WORK INSTRUCTIONS:
Copy out the lines of the records below, and only those lines, from the one with "i = min(int(s), 5)" through the one with "line[1] -= d", exactly as they appear.

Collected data
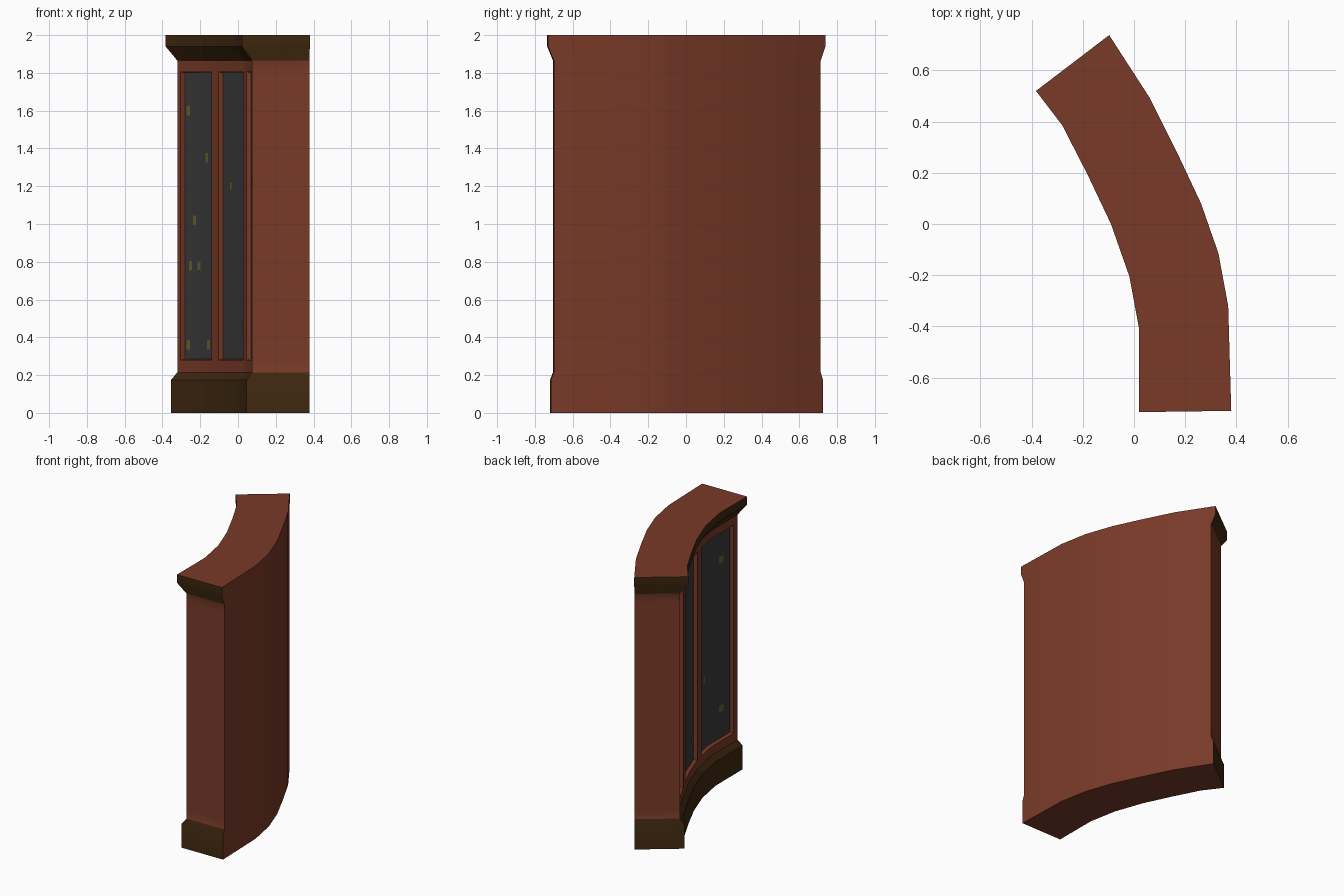
import bpy, bmesh
from mathutils import Vector

if "Cube" in bpy.data.objects:
    bpy.data.objects.remove(bpy.data.objects["Cube"])

def material(name, rgb):
    m = bpy.data.materials.new(name)
    m.diffuse_color = (*rgb, 1)
    m.use_nodes = True
    m.node_tree.nodes["Principled BSDF"].inputs["Base Color"].default_value = m.diffuse_color
    return m

RED = material("red_brown_wood", (0.19, 0.042, 0.021))
DARK = material("dark_trim", (0.05, 0.021, 0.005))
GREY = material("dark_grey_panel", (0.043, 0.043, 0.043))
GOLD = material("dull_gold", (0.16, 0.11, 0.03))

# Plan of the curved wall: matching stations on the back and front faces
BACK = [Vector(p) for p in [(0.38, -0.73), (0.368, -0.32), (0.33, -0.115), (0.262, 0.08),
                            (0.168, 0.28), (0.06, 0.495), (-0.097, 0.738)]]
FRONT = [Vector(p) for p in [(0.02, -0.735), (0.02, -0.41), (-0.018, -0.205), (-0.09, 0.0),
                             (-0.18, 0.19), (-0.28, 0.385), (-0.383, 0.52)]]
PANELS = [(0.15, 1.75), (2.1, 3.75), (4.13, 5.82)]
STATIONS = sorted(set(list(range(7)) + [s for p in PANELS for s in p]))
RECESS = 0.025

def station(s, inset, end):
    """Back and front plan points at s, front pulled in and ends shortened."""
    i = min(int(s), 5)
    b = [p.copy() for p in (BACK[i], BACK[i + 1])]
    f = [p.copy() for p in (FRONT[i], FRONT[i + 1])]
    for line in (b, f):
        d = (line[1] - line[0]).normalized() * end
        if i == 0:
            line[0] += d
        if i == 5:
            line[1] -= d
    pb, pf = b[0].lerp(b[1], s - i), f[0].lerp(f[1], s - i)
    pf += (pb - pf).normalized() * inset
    return pb, pf

# Levels: height, front inset, end inset
LEVELS = [(0, 0.025, 0.015), (0.175, 0.025, 0.015), (0.215, 0.055, 0.03), (0.28, 0.055, 0.03),
          (1.805, 0.055, 0.03), (1.865, 0.055, 0.03), (1.94, 0, 0), (2, 0, 0)]

# Curved case with flared base and cornice
bm = bmesh.new()
back, front = [], []
for z, inset, end in LEVELS:
    pts = [station(s, inset, end) for s in STATIONS]
    back.append([bm.verts.new((*p[0], z)) for p in pts])
    front.append([bm.verts.new((*p[1], z)) for p in pts])

def face(vs, mat):
    f = bm.faces.new(vs)
    f.material_index = mat
    return f

n = len(STATIONS)
groups = [[] for _ in PANELS]
for k in range(len(LEVELS) - 1):
    trim = 0 if 2 <= k <= 4 else 1
    for i in range(n - 1):
        face([back[k][i], back[k][i + 1], back[k + 1][i + 1], back[k + 1][i]], 0)
        f = face([front[k][i + 1], front[k][i], front[k + 1][i], front[k + 1][i + 1]], trim)
        mid = (STATIONS[i] + STATIONS[i + 1]) / 2
        for g, (a, c) in zip(groups, PANELS):
            if k == 3 and a < mid < c:
                g.append(f)
    face([front[k][0], back[k][0], back[k + 1][0], front[k + 1][0]], trim)
    face([back[k][-1], front[k][-1], front[k + 1][-1], back[k + 1][-1]], trim)
for i in range(n - 1):
    face([front[-1][i], back[-1][i], back[-1][i + 1], front[-1][i + 1]], 0)
    face([front[0][i + 1], back[0][i + 1], back[0][i], front[0][i]], 0)
bmesh.ops.recalc_face_normals(bm, faces=bm.faces[:])

# Three sunken panels in the concave side
for g in groups:
    bmesh.ops.inset_region(bm, faces=g, thickness=0.004, depth=-RECESS, use_even_offset=True)
    for f in g:
        f.material_index = 2

def finish(name, bm, mats):
    me = bpy.data.meshes.new(name)
    bm.to_mesh(me)
    bm.free()
    for m in mats:
        me.materials.append(m)
    ob = bpy.data.objects.new(name, me)
    bpy.context.collection.objects.link(ob)
    return ob

case = finish("curved_case", bm, [RED, DARK, GREY])
bpy.context.view_layer.objects.active = case
case.select_set(True)
bpy.ops.object.shade_smooth_by_angle(angle=0.52)

# Small gold flecks on the panels: station, height
bm = bmesh.new()
for s, z in [(0.55, 1.59), (1.55, 1.23), (1.3, 0.79), (0.55, 0.5), (2.4, 0.46), (3.3, 1.2),
             (5.5, 1.6), (4.6, 1.35), (5.2, 1.02), (5.4, 0.78), (5.0, 0.78), (5.5, 0.36), (4.5, 0.36)]:
    ends = [station(s + d, 0.055 + RECESS - 0.003, 0)[1] for d in (-0.07, 0.07)]
    vs = [bm.verts.new((*ends[a], z + h)) for a, h in ((1, -0.025), (0, -0.025), (0, 0.025), (1, 0.025))]
    bm.faces.new(vs)
finish("panel_flecks", bm, [GOLD])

EXERCISE RESULT:
    i = min(int(s), 5)
    b = [p.copy() for p in (BACK[i], BACK[i + 1])]
    f = [p.copy() for p in (FRONT[i], FRONT[i + 1])]
    for line in (b, f):
        d = (line[1] - line[0]).normalized() * end
        if i == 0:
            line[0] += d
        if i == 5:
            line[1] -= d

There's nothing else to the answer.